-- Work to complete --
List, from the lines below, each one with "rings" in it.

-- Dataset entries --
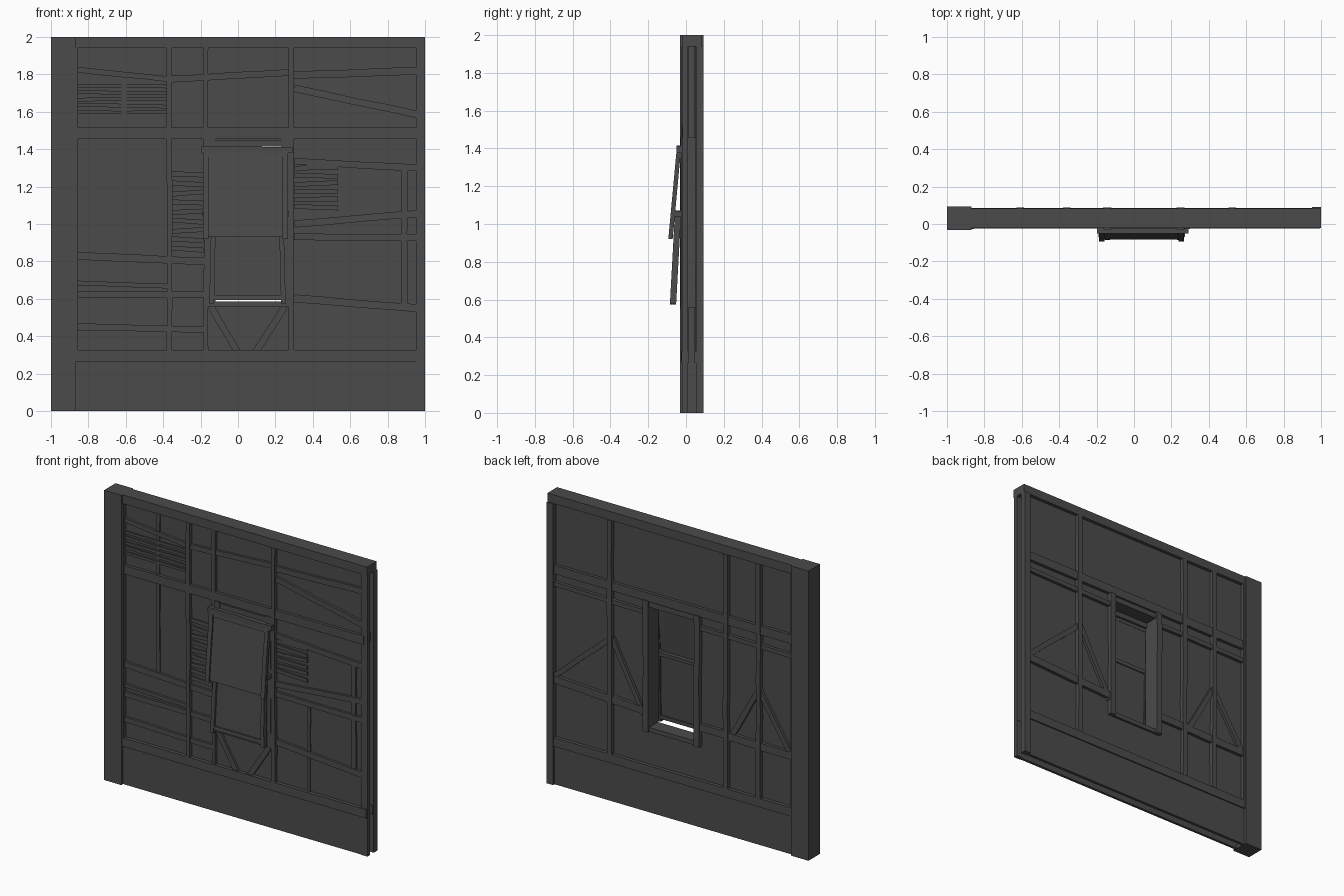
import bpy, bmesh, random
from mathutils import Vector

random.seed(4)
DARK = bpy.data.materials.new("dark_timber")
DARK.diffuse_color = (0.07, 0.07, 0.07, 1)


def finish(name, bm):
    me = bpy.data.meshes.new(name)
    bm.to_mesh(me)
    bm.free()
    me.materials.append(DARK)
    ob = bpy.data.objects.new(name, me)
    bpy.context.collection.objects.link(ob)
    return ob


def beam(name, p, q, w, y0, y1, rough=0.003, segs=4, lean=None):
    """Bar from p to q (x, z), width w, depth y0..y1; lean=(z0, k) shears y with height."""
    a, b = Vector(p), Vector(q)
    d = (b - a).normalized()
    n = Vector((-d.y, d.x))
    bm = bmesh.new()
    rings = []
    segs = segs if rough else 1
    for i in range(segs + 1):
        inner = 0 < i < segs
        c = a.lerp(b, i / segs) + n * (random.uniform(-rough, rough) if inner else 0)
        h = w / 2 * (random.uniform(0.92, 1.05) if inner else 1)
        ring = []
        for s, y in ((-1, y0), (1, y0), (1, y1), (-1, y1)):
            x, z = c + n * h * s
            yy = y + (lean[1] * (z - lean[0]) if lean else 0)
            ring.append(bm.verts.new((x, yy, z)))
        rings.append(ring)
    for r, t in zip(rings, rings[1:]):
        for k in range(4):
            bm.faces.new((r[k], r[(k + 1) % 4], t[(k + 1) % 4], t[k]))
    bm.faces.new(rings[0][::-1])
    bm.faces.new(rings[-1])
    bmesh.ops.recalc_face_normals(bm, faces=bm.faces)
    return finish(name, bm)


def block(name, x0, x1, z0, z1, y0, y1, lean=None):
    return beam(name, ((x0 + x1) / 2, z0), ((x0 + x1) / 2, z1), x1 - x0, y0, y1, 0, 1, lean)


def sheet(name, y, front):
    """Plaster sheet with a window opening."""
    xs, zs = (-0.9, -0.13, 0.24, 0.965), (0.0, 0.575, 1.43, 1.97)
    bm = bmesh.new()
    v = [[bm.verts.new((x, y, z)) for z in zs] for x in xs]
    for i in range(3):
        for j in range(3):
            if (i, j) != (1, 1):
                f = [v[i][j], v[i + 1][j], v[i + 1][j + 1], v[i][j + 1]]
                bm.faces.new(f if front else f[::-1])
    finish(name, bm)


# Main shell: plaster, corner post, top beam
sheet("plaster_front", 0.0, True)
sheet("plaster_back", 0.06, False)
block("corner_post", -1, -0.868, 0, 2, -0.033, 0.093)
block("top_beam", -0.868, 1, 1.94, 2, -0.022, 0.083)

# Front and back timber depths, shared large members
F, B = (-0.02, 0.01), (0.05, 0.082)
for side, (y0, y1) in (("front", F), ("back", B)):
    block(side + "_baseboard", -0.868, 0.99, 0, 0.27, y0 + 0.006, y1 - 0.006)
    block(side + "_sill_beam", -0.868, 0.995, 0.265, 0.325, y0 - 0.005, y1 + 0.003)
    block(side + "_middle_rail", -0.868, 0.975, 1.455, 1.515, y0 - 0.001, y1)
    block(side + "_end_post", 0.952, 1, 0.0, 1.94, y0 + 0.002, y1 + (0.01 if side == "back" else 0))
    block(side + "_edge_strip", -0.87, -0.855, 0.27, 1.94, y0 - 0.006, y1 + 0.004)

# Front upright studs: x, bottom, top, width, y front
for x, z0, z1, w, y in ((-0.367, 0.325, 1.94, 0.03, -0.024), (-0.172, 0.325, 1.94, 0.026, -0.022),
                        (0.284, 0.325, 1.94, 0.03, -0.026), (-0.606, 0.84, 1.94, 0.028, -0.007),
                        (0.543, 0.325, 0.92, 0.025, -0.007), (0.89, 0.57, 1.3, 0.036, -0.012)):
    beam("front_stud", (x, z0), (x, z1), w, y, 0.01, segs=6)

# Front crooked cross pieces: x0, z0, x1, z1, width
for x0, z0, x1, z1, w in ((-0.86, 1.825, -0.38, 1.775, 0.03), (-0.355, 1.775, 0.27, 1.81, 0.036),
                          (0.3, 1.797, 0.96, 1.818, 0.04), (0.3, 1.725, 0.96, 1.585, 0.038),
                          (-0.86, 0.83, -0.18, 0.8, 0.04), (-0.86, 0.685, -0.38, 0.668, 0.025),
                          (-0.86, 0.625, -0.18, 0.622, 0.036), (-0.86, 0.45, -0.18, 0.437, 0.036),
                          (0.3, 1.335, 0.96, 1.3, 0.036), (0.3, 1.0, 0.96, 1.055, 0.038),
                          (0.3, 0.932, 0.96, 0.928, 0.036), (0.3, 0.602, 0.96, 0.55, 0.042),
                          (-0.145, 0.56, 0.0, 0.31, 0.036), (0.25, 0.56, 0.09, 0.31, 0.036)):
    beam("front_brace", (x0, z0), (x1, z1), w, -0.016, 0.01, 0.0015)

# Thin exposed slats
for x0, x1, z0, step, count, w in ((-0.86, -0.38, 1.597, 0.035, 5, 0.019),
                                   (-0.355, -0.185, 0.865, 0.05, 9, 0.026),
                                   (0.3, 0.535, 1.09, 0.042, 6, 0.025)):
    for i in range(count):
        z = z0 + i * step
        t = random.uniform(-0.006, 0.006)
        beam("slat", (x0, z + t), (x1, z - t), w, -0.011, 0.005, 0.001, 2)

# Back timber studs, rails and diagonal braces
for x in (-0.61, -0.36, 0.525):
    beam("back_stud", (x, 0.325), (x, 1.94), 0.035, 0.05, 0.087, segs=6)
beam("back_upper_rail", (-0.86, 1.37), (-0.14, 1.375), 0.03, *B)
beam("back_upper_rail", (0.23, 1.375), (0.95, 1.385), 0.03, *B)
beam("back_lower_rail", (-0.86, 0.68), (-0.14, 0.69), 0.05, *B)
beam("back_lower_rail", (0.23, 0.69), (0.95, 0.725), 0.05, *B)
for p, q in (((0.515, 1.13), (0.96, 0.74)), ((0.515, 1.13), (0.27, 0.66)),
             ((-0.61, 1.07), (-0.85, 0.69)), ((-0.61, 1.07), (-0.38, 0.66))):
    beam("back_brace", p, q, 0.035, 0.05, 0.079)

# Window frame through the wall
for x in (-0.142, 0.25):
    beam("window_jamb", (x, 0.555), (x, 1.46), 0.042, -0.029, 0.089)
block("window_head", -0.125, 0.232, 1.415, 1.45, -0.024, 0.075)
block("window_sill", -0.125, 0.232, 0.555, 0.585, -0.022, 0.075)
beam("hood_bar", (-0.197, 1.398), (0.292, 1.396), 0.034, -0.05, -0.015)

# Upper shutter, propped outwards at the bottom
up = (1.4, 0.093)
block("upper_shutter_panel", -0.16, 0.242, 0.93, 1.385, -0.039, -0.03, up)
for x in (-0.172, 0.252):
    beam("upper_shutter_stile", (x, 0.92), (x, 1.39), 0.03, -0.049, -0.026, 0.002, 4, up)
beam("upper_shutter_rail", (-0.16, 1.37), (0.24, 1.37), 0.024, -0.047, -0.028, 0, 1, up)

# Lower shutter, tucked behind the upper one
low = (0.58, 0.055)
block("lower_shutter_panel", -0.13, 0.23, 0.605, 1.05, -0.070, -0.06, low)
for x, t in ((-0.135, 0.006), (0.236, -0.008)):
    beam("lower_shutter_stile", (x - t, 0.575), (x + t, 1.07), 0.026, -0.085, -0.052, 0.002, 4, low)
for z in (0.608, 1.055):
    beam("lower_shutter_rail", (-0.13, z), (0.23, z), 0.026, -0.08, -0.052, 0, 1, low)

# Small pivot pegs beside the shutters
for x in (-0.178, 0.262):
    block("pivot_peg", x - 0.012, x + 0.012, 1.04, 1.07, -0.07, -0.015)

-- Answer --
    rings = []
        rings.append(ring)
    for r, t in zip(rings, rings[1:]):
    bm.faces.new(rings[0][::-1])
    bm.faces.new(rings[-1])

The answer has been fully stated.